It should not surprise you that when you email top women in London tech, many of them come back with polite and efficient ‘out-of-office’ replies from as far away as NYC and South Africa.
But, that’s often followed rather swiftly with exactly the information you need.
Had Ada Lovelace been alive today she might well despair at the 50, 100, 200 emails she might be expected to reply to every single day.
She could actually be about to come up with the ultimate email killer app – or have at least earned herself an assistant.
Email overload did not feature in the top things that our top #womenintech would change today, but here’s what they do want in the bicentennial year of the world’s first computer programmer.
“Get more people (men or women) doing more of the doing (and less of the talking) to get more women in tech. There’s a lot of support that’s being given to this initiative right now, which I’m thankful for. Let’s not let these efforts slide!”
says Gen Ashley, director, Women Who Code London
“To have more female role models going into schools to inspire and motivate our girls to study maths, engineering and science.”
says Janet Coyle, Silicon Valley Comes to the UK
“More women is my wish!!!”
says Dr Sue Black, mentor at BBC3 series ‘Girls Can Code’, founder of #techmums
“If I could change one thing, we as a tech community would place higher value on having a positive impact on the world – on companies, on people, on society. ‘Impact investing’ would just be called investing.
“Sometimes it feels like our role models and heroes are skewed toward companies that have tremendous brand awareness and have managed to get money out of people, but not necessarily bringing true value.”
says Jess Williamson, director of the Techstars Barclays Accelerator, fuelled by broccoli
“Probably the thing I would like to change is that that the technology is still attributed more value than strong design, UX or marketing.
“The reality is, you can sell a vision and a brand and user flow WAY before you’ve built a single piece of technology or typed a line of code.”
“From me – and I would say this – but I want a concerted effort to tackle the skills shortage.
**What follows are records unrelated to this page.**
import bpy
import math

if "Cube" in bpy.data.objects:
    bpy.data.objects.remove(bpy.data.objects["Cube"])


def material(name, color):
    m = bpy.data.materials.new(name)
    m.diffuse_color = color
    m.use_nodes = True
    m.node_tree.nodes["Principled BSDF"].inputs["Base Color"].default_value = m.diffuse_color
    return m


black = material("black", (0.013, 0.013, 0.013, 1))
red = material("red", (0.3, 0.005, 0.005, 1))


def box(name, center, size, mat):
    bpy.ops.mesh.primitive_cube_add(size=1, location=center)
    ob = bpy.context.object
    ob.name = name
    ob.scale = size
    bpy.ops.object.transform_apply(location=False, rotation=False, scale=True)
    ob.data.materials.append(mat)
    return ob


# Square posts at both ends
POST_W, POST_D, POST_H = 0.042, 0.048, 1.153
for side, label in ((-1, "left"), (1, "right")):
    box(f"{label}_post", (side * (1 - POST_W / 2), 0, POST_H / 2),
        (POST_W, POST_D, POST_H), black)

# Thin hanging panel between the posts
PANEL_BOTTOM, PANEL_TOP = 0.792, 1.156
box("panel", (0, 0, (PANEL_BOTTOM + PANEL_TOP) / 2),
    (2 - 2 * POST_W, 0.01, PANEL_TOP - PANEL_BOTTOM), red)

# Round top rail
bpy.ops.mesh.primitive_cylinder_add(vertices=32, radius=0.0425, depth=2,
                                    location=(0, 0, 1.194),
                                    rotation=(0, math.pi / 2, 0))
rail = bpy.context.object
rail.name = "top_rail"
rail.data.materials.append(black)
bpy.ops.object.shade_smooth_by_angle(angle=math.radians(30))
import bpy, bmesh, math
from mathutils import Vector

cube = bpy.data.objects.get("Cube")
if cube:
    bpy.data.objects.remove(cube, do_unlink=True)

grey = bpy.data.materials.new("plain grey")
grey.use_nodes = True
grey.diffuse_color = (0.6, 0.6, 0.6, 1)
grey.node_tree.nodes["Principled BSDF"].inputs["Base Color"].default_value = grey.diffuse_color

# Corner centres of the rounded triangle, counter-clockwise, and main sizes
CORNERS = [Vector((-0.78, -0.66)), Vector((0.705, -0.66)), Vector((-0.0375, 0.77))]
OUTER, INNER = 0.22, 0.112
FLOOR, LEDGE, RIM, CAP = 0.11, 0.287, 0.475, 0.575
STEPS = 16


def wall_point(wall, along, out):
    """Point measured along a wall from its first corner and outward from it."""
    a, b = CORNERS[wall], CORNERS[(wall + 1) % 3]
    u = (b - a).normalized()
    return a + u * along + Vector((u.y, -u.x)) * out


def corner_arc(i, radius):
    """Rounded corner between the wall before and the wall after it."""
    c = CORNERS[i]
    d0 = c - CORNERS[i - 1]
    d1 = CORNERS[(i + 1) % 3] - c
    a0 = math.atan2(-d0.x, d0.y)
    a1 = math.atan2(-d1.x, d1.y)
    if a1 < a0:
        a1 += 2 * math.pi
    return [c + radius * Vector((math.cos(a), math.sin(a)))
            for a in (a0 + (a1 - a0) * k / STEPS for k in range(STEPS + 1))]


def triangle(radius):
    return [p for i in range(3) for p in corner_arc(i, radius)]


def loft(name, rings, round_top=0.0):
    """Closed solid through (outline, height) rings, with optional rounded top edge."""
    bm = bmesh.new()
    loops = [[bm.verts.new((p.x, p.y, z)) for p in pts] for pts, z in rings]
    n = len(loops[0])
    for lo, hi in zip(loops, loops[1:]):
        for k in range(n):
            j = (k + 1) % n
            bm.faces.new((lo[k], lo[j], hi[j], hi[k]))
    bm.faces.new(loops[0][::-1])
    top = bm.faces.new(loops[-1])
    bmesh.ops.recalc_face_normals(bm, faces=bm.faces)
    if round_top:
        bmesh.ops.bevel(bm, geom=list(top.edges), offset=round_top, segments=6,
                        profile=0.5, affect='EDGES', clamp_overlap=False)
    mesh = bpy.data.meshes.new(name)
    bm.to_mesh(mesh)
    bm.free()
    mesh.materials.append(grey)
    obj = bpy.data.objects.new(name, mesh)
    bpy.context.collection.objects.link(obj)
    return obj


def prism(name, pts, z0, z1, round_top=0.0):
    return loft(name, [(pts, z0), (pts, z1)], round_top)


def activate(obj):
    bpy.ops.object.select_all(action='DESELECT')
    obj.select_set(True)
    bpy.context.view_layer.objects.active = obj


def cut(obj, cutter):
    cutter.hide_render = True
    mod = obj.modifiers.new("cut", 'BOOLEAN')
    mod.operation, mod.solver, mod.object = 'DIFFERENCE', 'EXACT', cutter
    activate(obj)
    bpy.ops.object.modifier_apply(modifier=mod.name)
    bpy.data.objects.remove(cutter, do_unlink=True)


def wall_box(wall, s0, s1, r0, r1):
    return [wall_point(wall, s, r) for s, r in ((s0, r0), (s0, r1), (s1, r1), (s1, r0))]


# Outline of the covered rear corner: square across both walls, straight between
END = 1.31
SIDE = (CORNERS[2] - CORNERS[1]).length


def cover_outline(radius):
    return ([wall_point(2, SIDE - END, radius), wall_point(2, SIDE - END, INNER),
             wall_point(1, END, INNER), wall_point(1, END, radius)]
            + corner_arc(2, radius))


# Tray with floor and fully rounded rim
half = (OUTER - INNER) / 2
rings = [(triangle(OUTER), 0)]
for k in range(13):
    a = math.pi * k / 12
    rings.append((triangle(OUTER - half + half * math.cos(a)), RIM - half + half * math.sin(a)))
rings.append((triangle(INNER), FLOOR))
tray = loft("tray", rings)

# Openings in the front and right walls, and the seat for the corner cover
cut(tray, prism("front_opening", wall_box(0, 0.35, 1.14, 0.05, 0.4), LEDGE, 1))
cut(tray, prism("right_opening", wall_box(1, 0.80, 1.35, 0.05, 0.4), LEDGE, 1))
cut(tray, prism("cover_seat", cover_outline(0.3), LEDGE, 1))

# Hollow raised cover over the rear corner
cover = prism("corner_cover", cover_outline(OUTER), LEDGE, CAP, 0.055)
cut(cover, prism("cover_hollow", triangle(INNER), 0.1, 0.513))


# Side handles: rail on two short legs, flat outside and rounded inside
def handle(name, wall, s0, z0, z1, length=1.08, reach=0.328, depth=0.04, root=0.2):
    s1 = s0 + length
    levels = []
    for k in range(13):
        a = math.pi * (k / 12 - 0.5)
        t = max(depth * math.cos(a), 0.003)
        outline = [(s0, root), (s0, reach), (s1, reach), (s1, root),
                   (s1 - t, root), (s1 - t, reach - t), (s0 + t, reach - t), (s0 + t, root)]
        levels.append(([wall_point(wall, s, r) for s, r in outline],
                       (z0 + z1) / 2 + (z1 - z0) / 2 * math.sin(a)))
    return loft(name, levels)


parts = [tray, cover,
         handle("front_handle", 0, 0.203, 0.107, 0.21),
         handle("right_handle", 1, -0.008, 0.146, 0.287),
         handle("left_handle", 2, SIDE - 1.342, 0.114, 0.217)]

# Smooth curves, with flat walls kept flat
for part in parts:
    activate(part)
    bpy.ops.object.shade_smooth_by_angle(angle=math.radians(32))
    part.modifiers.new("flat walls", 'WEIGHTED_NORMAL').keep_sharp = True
It’s a no brainer.
“The tech industry is built on open source collaboration. Can we not apply that same methodology to organise action across the industry to train up the new talent we need?”
says Jess Tyrrell, director of the Centre for London think tank’s Connecting Tech City skills project
“For me it’s as follows… The one thing I would change in tech is the assumption that to work in the industry you have to be mathematical!
“It’s such a varied industry, with no hard line between creative and technical. So lots of opportunities in tech for everyone, whatever your skill set.”
says Amali de Alwis, CEO, Code First: Girls
“I’d love for the wider population to understand that tech is not just geeky web developers, tech is digital, and anyone can be part of it.”
says Lora Schellenberg, London marketing lead, General Assembly
“We’re all about community and people helping each other out. It’s great when people who become successful give back to the community through mentorship or speaking at events.
“Having success stories continuing to lead by example – by creating awesome company cultures, sharing how they did it, what they struggled with along the way – is definitely a benefit to all.
“There are some examples of this happening but it would be good to see more of it.”
Vicky Hunter, head of operations and community at 3beards
“I would change the way hackers are seen and the overall way the word ‘hacking’ is used. Super annoying how the misinformed media portrays the skill; and everyone fears what they don’t understand.”
says Jennifer Arcuri, certified ethical hacker and founder of Innotech